WORK REQUEST » Please filter the entries for the word "with" and copy every line that has it.
(DATASET EXCERPTS)
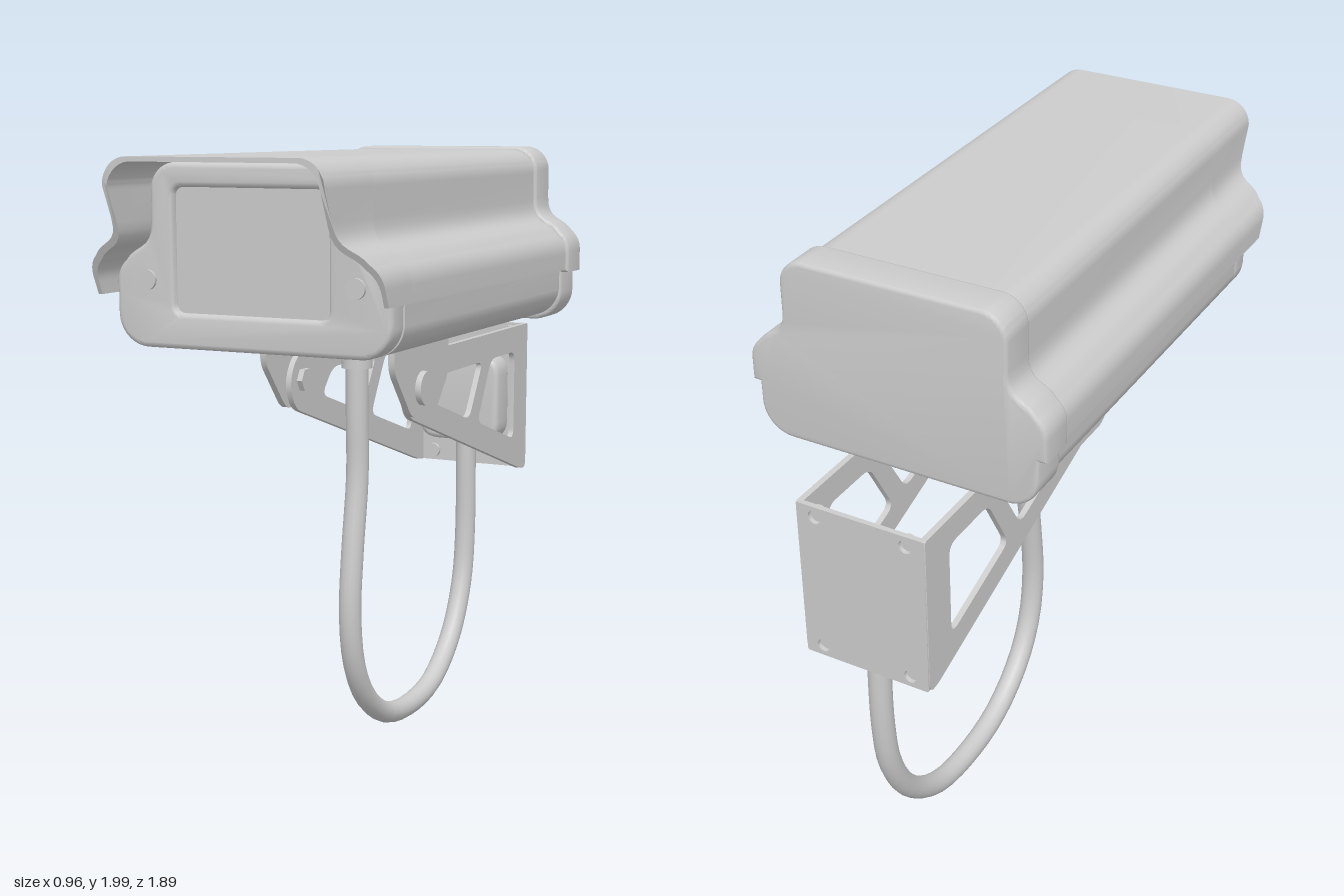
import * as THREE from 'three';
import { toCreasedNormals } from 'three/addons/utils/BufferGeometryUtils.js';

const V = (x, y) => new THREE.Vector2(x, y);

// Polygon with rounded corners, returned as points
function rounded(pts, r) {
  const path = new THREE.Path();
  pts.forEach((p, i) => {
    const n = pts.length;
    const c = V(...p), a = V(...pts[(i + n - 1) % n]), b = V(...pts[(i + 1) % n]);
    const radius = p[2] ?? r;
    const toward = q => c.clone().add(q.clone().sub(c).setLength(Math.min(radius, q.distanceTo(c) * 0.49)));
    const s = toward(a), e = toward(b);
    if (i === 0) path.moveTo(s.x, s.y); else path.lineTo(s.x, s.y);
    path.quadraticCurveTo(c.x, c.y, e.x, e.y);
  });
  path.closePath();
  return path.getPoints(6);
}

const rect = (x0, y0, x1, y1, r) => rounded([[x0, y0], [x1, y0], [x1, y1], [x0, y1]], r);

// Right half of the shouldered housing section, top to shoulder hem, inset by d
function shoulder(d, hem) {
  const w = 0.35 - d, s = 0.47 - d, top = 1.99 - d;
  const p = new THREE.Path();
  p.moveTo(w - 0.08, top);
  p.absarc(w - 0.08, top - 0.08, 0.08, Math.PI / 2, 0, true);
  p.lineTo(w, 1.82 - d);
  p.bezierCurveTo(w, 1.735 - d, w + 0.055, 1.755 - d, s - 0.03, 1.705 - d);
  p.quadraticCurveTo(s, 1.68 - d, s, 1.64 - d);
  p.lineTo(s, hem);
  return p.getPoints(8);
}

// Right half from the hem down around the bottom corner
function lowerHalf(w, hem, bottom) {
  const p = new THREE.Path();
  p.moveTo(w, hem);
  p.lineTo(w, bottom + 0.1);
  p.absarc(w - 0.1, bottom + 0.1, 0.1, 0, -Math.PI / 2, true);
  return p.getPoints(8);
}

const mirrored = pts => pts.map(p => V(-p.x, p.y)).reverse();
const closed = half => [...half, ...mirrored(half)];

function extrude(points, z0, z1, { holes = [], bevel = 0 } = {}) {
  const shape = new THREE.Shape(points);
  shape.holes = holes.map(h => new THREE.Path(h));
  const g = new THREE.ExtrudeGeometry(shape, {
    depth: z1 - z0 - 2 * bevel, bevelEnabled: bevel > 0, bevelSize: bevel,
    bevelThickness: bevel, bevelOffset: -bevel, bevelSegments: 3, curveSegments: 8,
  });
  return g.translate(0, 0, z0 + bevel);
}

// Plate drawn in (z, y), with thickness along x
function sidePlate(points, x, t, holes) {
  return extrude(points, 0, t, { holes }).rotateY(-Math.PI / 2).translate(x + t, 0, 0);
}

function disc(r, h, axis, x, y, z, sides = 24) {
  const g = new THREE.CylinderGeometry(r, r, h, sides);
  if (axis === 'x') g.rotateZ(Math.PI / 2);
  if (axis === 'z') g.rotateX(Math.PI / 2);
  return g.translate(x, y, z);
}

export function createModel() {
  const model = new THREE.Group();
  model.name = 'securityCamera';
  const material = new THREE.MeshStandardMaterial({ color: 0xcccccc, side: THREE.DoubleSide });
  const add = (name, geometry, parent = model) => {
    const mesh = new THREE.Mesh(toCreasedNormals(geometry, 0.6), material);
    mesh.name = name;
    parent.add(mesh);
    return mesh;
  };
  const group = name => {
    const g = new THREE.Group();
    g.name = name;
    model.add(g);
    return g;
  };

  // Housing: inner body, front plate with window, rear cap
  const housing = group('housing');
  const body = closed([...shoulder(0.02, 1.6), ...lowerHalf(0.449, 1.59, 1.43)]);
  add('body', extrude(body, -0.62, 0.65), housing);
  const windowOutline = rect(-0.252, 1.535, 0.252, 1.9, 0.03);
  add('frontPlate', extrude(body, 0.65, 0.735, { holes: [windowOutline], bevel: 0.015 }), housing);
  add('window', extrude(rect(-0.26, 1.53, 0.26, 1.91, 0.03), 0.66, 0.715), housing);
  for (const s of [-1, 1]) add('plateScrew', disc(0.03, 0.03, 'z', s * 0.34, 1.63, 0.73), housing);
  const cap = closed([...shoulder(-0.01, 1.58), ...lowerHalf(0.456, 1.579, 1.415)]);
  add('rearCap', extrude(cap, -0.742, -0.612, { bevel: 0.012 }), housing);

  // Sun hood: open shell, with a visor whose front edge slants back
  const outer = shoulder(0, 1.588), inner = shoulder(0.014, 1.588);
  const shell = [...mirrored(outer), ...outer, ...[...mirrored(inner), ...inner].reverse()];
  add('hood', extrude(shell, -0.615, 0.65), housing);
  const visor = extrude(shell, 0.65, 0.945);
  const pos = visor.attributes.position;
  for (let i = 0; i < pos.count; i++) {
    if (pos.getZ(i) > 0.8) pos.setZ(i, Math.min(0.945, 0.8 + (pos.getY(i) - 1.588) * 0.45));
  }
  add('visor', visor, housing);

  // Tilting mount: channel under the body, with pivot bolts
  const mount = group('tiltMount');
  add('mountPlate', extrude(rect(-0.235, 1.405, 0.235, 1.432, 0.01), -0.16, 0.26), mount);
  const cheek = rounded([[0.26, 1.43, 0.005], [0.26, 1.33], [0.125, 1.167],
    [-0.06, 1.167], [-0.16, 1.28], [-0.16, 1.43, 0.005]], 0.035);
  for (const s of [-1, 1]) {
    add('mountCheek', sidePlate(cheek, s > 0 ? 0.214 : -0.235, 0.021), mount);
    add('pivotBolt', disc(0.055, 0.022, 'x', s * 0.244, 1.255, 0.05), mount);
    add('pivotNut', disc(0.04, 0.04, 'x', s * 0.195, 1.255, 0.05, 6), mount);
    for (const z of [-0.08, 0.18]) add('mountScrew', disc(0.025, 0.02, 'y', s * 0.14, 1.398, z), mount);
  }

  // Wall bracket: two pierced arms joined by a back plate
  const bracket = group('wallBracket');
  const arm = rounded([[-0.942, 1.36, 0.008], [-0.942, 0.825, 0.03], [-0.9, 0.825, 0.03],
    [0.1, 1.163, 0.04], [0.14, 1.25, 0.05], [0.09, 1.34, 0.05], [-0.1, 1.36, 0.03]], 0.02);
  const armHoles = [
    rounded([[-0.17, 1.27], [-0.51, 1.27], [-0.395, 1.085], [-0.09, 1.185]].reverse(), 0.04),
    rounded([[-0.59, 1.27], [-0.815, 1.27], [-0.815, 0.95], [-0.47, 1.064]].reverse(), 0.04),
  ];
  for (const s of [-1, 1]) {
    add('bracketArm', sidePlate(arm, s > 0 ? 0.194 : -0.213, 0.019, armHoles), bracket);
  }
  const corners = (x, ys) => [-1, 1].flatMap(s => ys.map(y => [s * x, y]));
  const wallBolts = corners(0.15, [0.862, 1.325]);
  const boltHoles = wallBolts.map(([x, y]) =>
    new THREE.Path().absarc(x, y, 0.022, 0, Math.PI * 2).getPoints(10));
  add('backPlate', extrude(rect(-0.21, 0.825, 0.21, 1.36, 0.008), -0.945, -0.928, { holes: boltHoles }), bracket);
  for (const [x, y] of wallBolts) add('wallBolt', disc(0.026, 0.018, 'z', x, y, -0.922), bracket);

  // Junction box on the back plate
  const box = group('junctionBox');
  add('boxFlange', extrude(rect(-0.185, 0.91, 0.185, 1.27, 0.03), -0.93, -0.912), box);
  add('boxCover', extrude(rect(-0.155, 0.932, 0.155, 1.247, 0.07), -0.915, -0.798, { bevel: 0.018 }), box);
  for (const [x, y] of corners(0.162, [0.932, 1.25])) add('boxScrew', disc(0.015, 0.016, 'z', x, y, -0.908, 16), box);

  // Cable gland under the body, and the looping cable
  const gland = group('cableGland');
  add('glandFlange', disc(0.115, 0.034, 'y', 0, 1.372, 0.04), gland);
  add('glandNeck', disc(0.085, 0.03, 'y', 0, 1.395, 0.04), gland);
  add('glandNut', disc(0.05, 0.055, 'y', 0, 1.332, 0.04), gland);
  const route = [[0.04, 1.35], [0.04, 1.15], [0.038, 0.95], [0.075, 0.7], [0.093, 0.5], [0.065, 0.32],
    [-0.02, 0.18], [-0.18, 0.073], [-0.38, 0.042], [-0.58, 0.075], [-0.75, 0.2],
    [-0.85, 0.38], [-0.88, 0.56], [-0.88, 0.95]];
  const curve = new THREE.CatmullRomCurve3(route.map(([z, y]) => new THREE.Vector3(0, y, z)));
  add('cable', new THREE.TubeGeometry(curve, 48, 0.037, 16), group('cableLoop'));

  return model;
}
(End DATASET EXCERPTS)
(DATASET EXCERPTS)
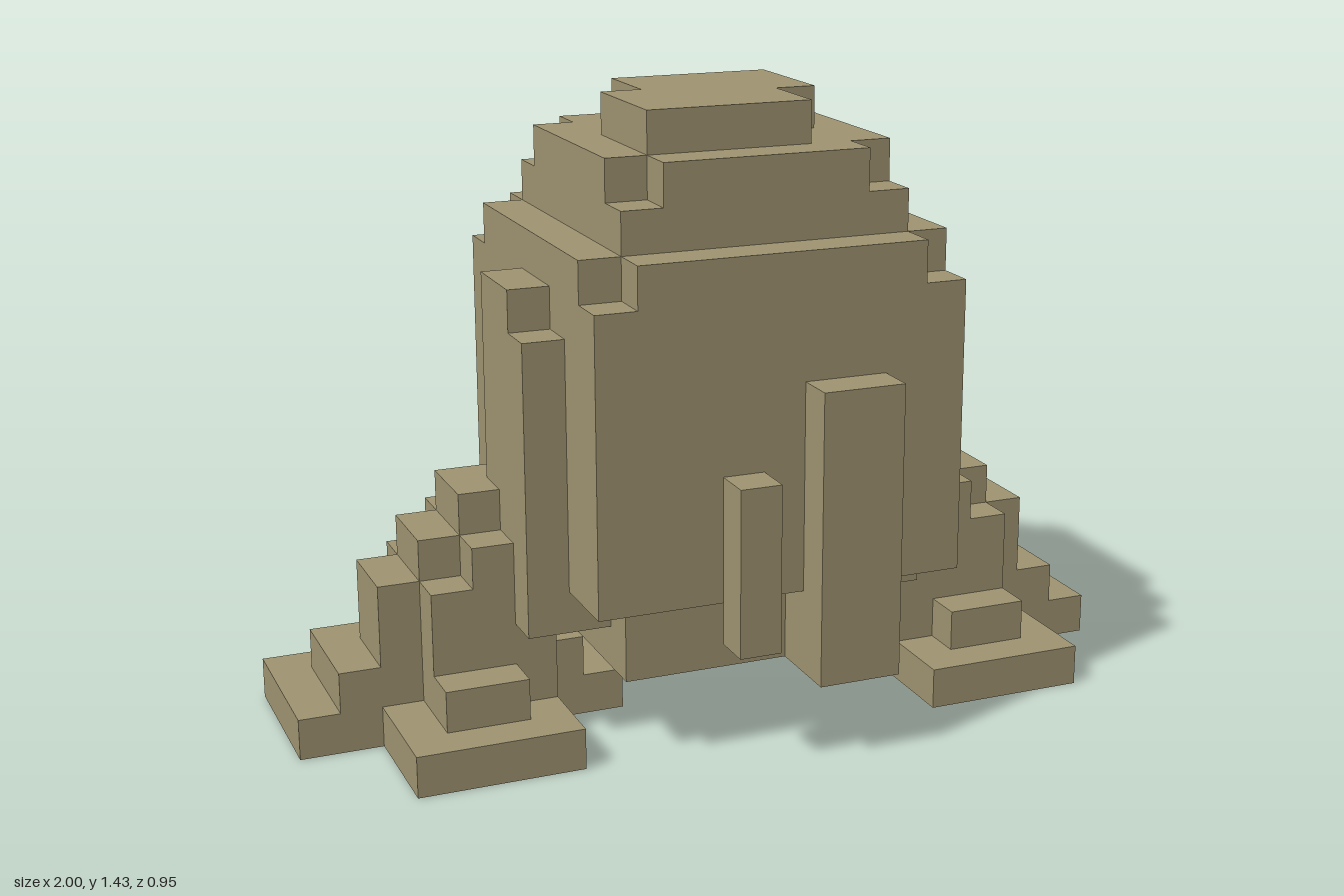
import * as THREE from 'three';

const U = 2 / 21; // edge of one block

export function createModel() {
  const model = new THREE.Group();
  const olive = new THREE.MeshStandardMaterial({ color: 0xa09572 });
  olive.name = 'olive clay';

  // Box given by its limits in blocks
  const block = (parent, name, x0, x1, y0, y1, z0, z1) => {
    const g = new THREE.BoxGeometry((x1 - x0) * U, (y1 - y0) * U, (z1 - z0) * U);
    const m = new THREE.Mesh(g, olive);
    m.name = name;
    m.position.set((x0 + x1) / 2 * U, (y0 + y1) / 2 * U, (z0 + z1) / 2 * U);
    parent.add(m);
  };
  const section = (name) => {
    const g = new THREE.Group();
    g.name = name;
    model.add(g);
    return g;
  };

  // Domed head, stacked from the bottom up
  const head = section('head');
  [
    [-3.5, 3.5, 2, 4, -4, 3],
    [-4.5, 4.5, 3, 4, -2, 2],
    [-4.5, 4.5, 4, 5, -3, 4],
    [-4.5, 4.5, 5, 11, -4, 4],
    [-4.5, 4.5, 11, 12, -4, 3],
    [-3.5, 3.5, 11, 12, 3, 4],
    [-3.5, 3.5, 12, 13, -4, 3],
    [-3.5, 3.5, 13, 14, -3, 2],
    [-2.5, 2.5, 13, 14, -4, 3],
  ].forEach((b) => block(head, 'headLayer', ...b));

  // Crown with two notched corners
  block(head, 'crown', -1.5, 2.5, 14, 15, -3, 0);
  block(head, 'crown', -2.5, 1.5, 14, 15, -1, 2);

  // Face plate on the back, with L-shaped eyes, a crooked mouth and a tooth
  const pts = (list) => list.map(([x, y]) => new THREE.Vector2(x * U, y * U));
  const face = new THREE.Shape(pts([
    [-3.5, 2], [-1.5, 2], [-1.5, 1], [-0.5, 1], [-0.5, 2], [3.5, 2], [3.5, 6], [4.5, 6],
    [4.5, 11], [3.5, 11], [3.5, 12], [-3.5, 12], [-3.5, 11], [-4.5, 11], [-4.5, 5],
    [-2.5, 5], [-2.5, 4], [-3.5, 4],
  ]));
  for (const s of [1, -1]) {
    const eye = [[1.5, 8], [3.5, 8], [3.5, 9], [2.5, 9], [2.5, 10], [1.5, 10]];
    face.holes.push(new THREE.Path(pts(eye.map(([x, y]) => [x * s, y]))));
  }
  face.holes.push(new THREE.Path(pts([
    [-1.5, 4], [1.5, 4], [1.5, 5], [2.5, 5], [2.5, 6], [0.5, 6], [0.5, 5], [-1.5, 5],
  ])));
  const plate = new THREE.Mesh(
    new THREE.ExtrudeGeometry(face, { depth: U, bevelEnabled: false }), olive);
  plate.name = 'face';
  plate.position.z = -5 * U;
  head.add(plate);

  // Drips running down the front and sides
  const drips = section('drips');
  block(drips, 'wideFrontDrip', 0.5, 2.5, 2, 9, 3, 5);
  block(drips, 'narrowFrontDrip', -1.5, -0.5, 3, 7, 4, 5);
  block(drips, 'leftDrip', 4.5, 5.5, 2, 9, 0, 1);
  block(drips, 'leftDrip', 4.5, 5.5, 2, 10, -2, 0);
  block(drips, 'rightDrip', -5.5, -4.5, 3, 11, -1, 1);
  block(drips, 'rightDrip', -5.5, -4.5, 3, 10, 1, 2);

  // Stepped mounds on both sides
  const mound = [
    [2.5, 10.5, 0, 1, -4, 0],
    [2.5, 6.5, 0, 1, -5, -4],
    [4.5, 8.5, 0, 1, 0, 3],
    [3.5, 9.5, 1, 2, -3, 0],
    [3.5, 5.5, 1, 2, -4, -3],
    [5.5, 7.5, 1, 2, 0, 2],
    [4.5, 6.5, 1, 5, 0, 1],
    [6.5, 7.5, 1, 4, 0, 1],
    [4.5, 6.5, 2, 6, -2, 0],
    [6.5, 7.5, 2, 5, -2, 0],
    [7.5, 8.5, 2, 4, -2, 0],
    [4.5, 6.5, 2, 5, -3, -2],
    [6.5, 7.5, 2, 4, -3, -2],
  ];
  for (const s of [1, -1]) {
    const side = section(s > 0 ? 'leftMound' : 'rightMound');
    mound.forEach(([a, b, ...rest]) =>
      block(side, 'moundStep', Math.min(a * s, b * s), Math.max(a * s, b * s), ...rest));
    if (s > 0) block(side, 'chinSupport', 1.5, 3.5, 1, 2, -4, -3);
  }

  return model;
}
(End DATASET EXCERPTS)
TASK OUTPUT »
// Polygon with rounded corners, returned as points
// Plate drawn in (z, y), with thickness along x
  // Housing: inner body, front plate with window, rear cap
  // Sun hood: open shell, with a visor whose front edge slants back
  // Tilting mount: channel under the body, with pivot bolts
  // Crown with two notched corners
  // Face plate on the back, with L-shaped eyes, a crooked mouth and a tooth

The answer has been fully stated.